Task directions:
Reproduce the entries below exactly, but leave the pictures out.

*** Begin section ***

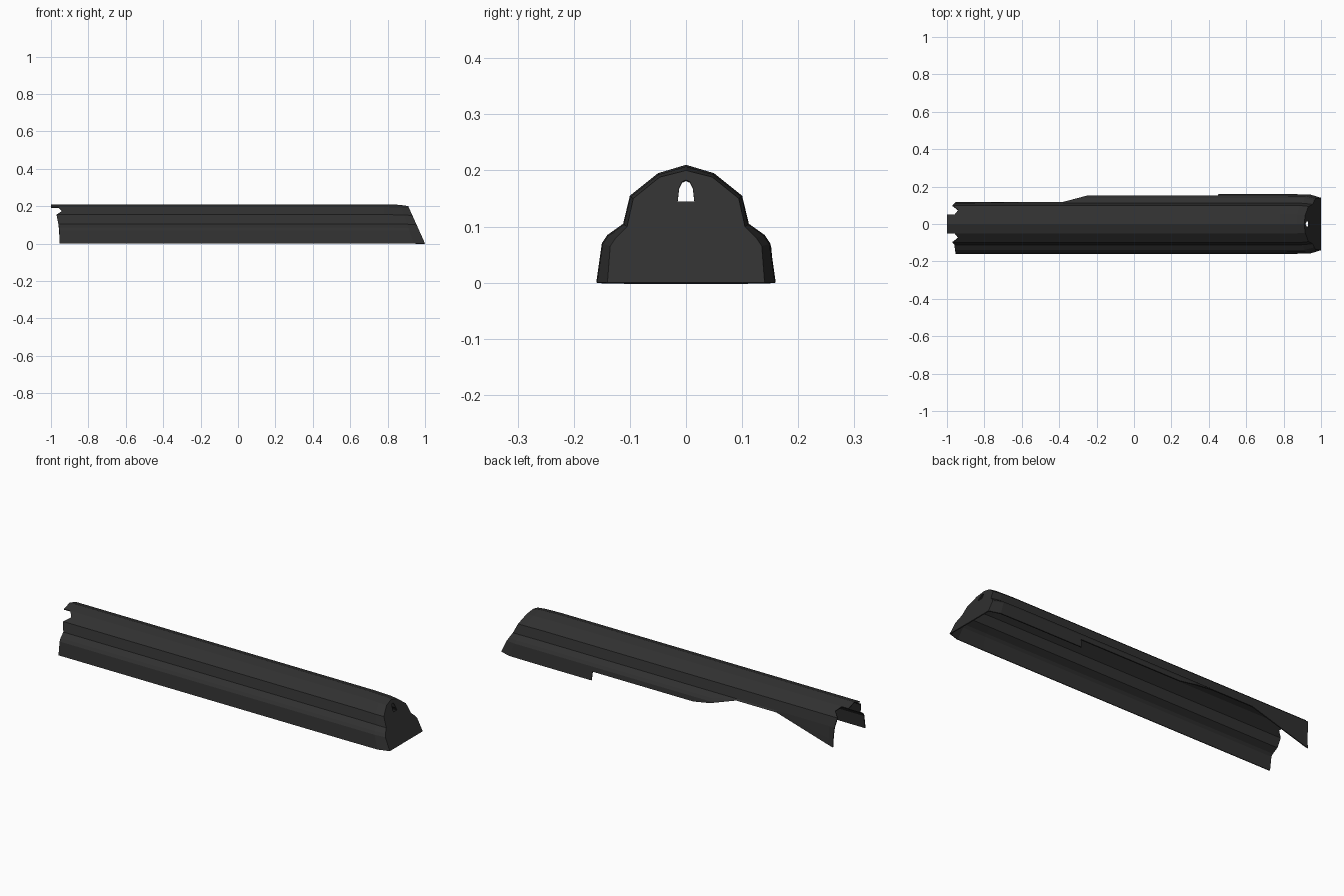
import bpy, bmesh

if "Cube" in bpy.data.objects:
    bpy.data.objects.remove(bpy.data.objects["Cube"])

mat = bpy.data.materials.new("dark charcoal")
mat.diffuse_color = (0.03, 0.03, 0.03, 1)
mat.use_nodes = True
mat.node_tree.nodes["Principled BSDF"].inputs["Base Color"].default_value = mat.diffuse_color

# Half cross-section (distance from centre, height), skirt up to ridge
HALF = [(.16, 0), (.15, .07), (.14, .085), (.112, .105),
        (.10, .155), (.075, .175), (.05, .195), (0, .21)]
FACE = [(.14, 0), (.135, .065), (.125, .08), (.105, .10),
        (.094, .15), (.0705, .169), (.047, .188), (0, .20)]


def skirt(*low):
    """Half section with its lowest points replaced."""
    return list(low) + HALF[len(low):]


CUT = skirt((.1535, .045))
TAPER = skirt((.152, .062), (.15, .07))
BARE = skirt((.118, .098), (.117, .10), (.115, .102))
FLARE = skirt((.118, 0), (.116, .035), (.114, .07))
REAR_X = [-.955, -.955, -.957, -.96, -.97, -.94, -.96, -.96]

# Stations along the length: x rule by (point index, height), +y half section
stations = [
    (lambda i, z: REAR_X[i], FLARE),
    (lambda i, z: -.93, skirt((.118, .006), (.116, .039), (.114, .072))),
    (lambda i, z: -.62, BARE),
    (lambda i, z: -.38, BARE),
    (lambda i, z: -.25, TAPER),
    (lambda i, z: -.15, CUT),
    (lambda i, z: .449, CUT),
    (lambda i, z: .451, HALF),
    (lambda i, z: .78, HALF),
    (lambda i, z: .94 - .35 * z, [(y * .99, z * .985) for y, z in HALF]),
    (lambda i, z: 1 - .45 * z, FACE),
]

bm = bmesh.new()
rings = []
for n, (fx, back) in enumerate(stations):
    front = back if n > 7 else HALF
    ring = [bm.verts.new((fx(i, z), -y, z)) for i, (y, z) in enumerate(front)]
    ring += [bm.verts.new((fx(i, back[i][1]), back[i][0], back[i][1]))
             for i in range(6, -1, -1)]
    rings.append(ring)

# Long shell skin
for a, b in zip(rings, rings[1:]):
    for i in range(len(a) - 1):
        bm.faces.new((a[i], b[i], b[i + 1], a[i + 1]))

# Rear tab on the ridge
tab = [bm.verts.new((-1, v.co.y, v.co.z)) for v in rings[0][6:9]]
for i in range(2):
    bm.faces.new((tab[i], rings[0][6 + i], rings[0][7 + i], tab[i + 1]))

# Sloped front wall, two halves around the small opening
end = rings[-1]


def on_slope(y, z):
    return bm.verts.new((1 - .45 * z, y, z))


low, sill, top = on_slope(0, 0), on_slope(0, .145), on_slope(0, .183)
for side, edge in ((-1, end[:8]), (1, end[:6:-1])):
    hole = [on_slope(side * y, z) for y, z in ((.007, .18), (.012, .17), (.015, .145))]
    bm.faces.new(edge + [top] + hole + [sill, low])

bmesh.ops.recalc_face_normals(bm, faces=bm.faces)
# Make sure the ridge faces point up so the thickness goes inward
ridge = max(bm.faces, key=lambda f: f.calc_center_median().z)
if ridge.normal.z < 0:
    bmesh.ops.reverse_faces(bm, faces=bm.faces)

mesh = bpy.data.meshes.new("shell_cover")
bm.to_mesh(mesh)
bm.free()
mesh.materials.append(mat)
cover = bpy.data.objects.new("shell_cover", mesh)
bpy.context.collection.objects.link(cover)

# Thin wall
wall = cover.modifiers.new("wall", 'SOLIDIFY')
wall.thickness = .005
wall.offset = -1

*** End section ***

Answer box:
import bpy, bmesh

if "Cube" in bpy.data.objects:
    bpy.data.objects.remove(bpy.data.objects["Cube"])

mat = bpy.data.materials.new("dark charcoal")
mat.diffuse_color = (0.03, 0.03, 0.03, 1)
mat.use_nodes = True
mat.node_tree.nodes["Principled BSDF"].inputs["Base Color"].default_value = mat.diffuse_color

# Half cross-section (distance from centre, height), skirt up to ridge
HALF = [(.16, 0), (.15, .07), (.14, .085), (.112, .105),
        (.10, .155), (.075, .175), (.05, .195), (0, .21)]
FACE = [(.14, 0), (.135, .065), (.125, .08), (.105, .10),
        (.094, .15), (.0705, .169), (.047, .188), (0, .20)]


def skirt(*low):
    """Half section with its lowest points replaced."""
    return list(low) + HALF[len(low):]


CUT = skirt((.1535, .045))
TAPER = skirt((.152, .062), (.15, .07))
BARE = skirt((.118, .098), (.117, .10), (.115, .102))
FLARE = skirt((.118, 0), (.116, .035), (.114, .07))
REAR_X = [-.955, -.955, -.957, -.96, -.97, -.94, -.96, -.96]

# Stations along the length: x rule by (point index, height), +y half section
stations = [
    (lambda i, z: REAR_X[i], FLARE),
    (lambda i, z: -.93, skirt((.118, .006), (.116, .039), (.114, .072))),
    (lambda i, z: -.62, BARE),
    (lambda i, z: -.38, BARE),
    (lambda i, z: -.25, TAPER),
    (lambda i, z: -.15, CUT),
    (lambda i, z: .449, CUT),
    (lambda i, z: .451, HALF),
    (lambda i, z: .78, HALF),
    (lambda i, z: .94 - .35 * z, [(y * .99, z * .985) for y, z in HALF]),
    (lambda i, z: 1 - .45 * z, FACE),
]

bm = bmesh.new()
rings = []
for n, (fx, back) in enumerate(stations):
    front = back if n > 7 else HALF
    ring = [bm.verts.new((fx(i, z), -y, z)) for i, (y, z) in enumerate(front)]
    ring += [bm.verts.new((fx(i, back[i][1]), back[i][0], back[i][1]))
             for i in range(6, -1, -1)]
    rings.append(ring)

# Long shell skin
for a, b in zip(rings, rings[1:]):
    for i in range(len(a) - 1):
        bm.faces.new((a[i], b[i], b[i + 1], a[i + 1]))

# Rear tab on the ridge
tab = [bm.verts.new((-1, v.co.y, v.co.z)) for v in rings[0][6:9]]
for i in range(2):
    bm.faces.new((tab[i], rings[0][6 + i], rings[0][7 + i], tab[i + 1]))

# Sloped front wall, two halves around the small opening
end = rings[-1]


def on_slope(y, z):
    return bm.verts.new((1 - .45 * z, y, z))


low, sill, top = on_slope(0, 0), on_slope(0, .145), on_slope(0, .183)
for side, edge in ((-1, end[:8]), (1, end[:6:-1])):
    hole = [on_slope(side * y, z) for y, z in ((.007, .18), (.012, .17), (.015, .145))]
    bm.faces.new(edge + [top] + hole + [sill, low])

bmesh.ops.recalc_face_normals(bm, faces=bm.faces)
# Make sure the ridge faces point up so the thickness goes inward
ridge = max(bm.faces, key=lambda f: f.calc_center_median().z)
if ridge.normal.z < 0:
    bmesh.ops.reverse_faces(bm, faces=bm.faces)

mesh = bpy.data.meshes.new("shell_cover")
bm.to_mesh(mesh)
bm.free()
mesh.materials.append(mat)
cover = bpy.data.objects.new("shell_cover", mesh)
bpy.context.collection.objects.link(cover)

# Thin wall
wall = cover.modifiers.new("wall", 'SOLIDIFY')
wall.thickness = .005
wall.offset = -1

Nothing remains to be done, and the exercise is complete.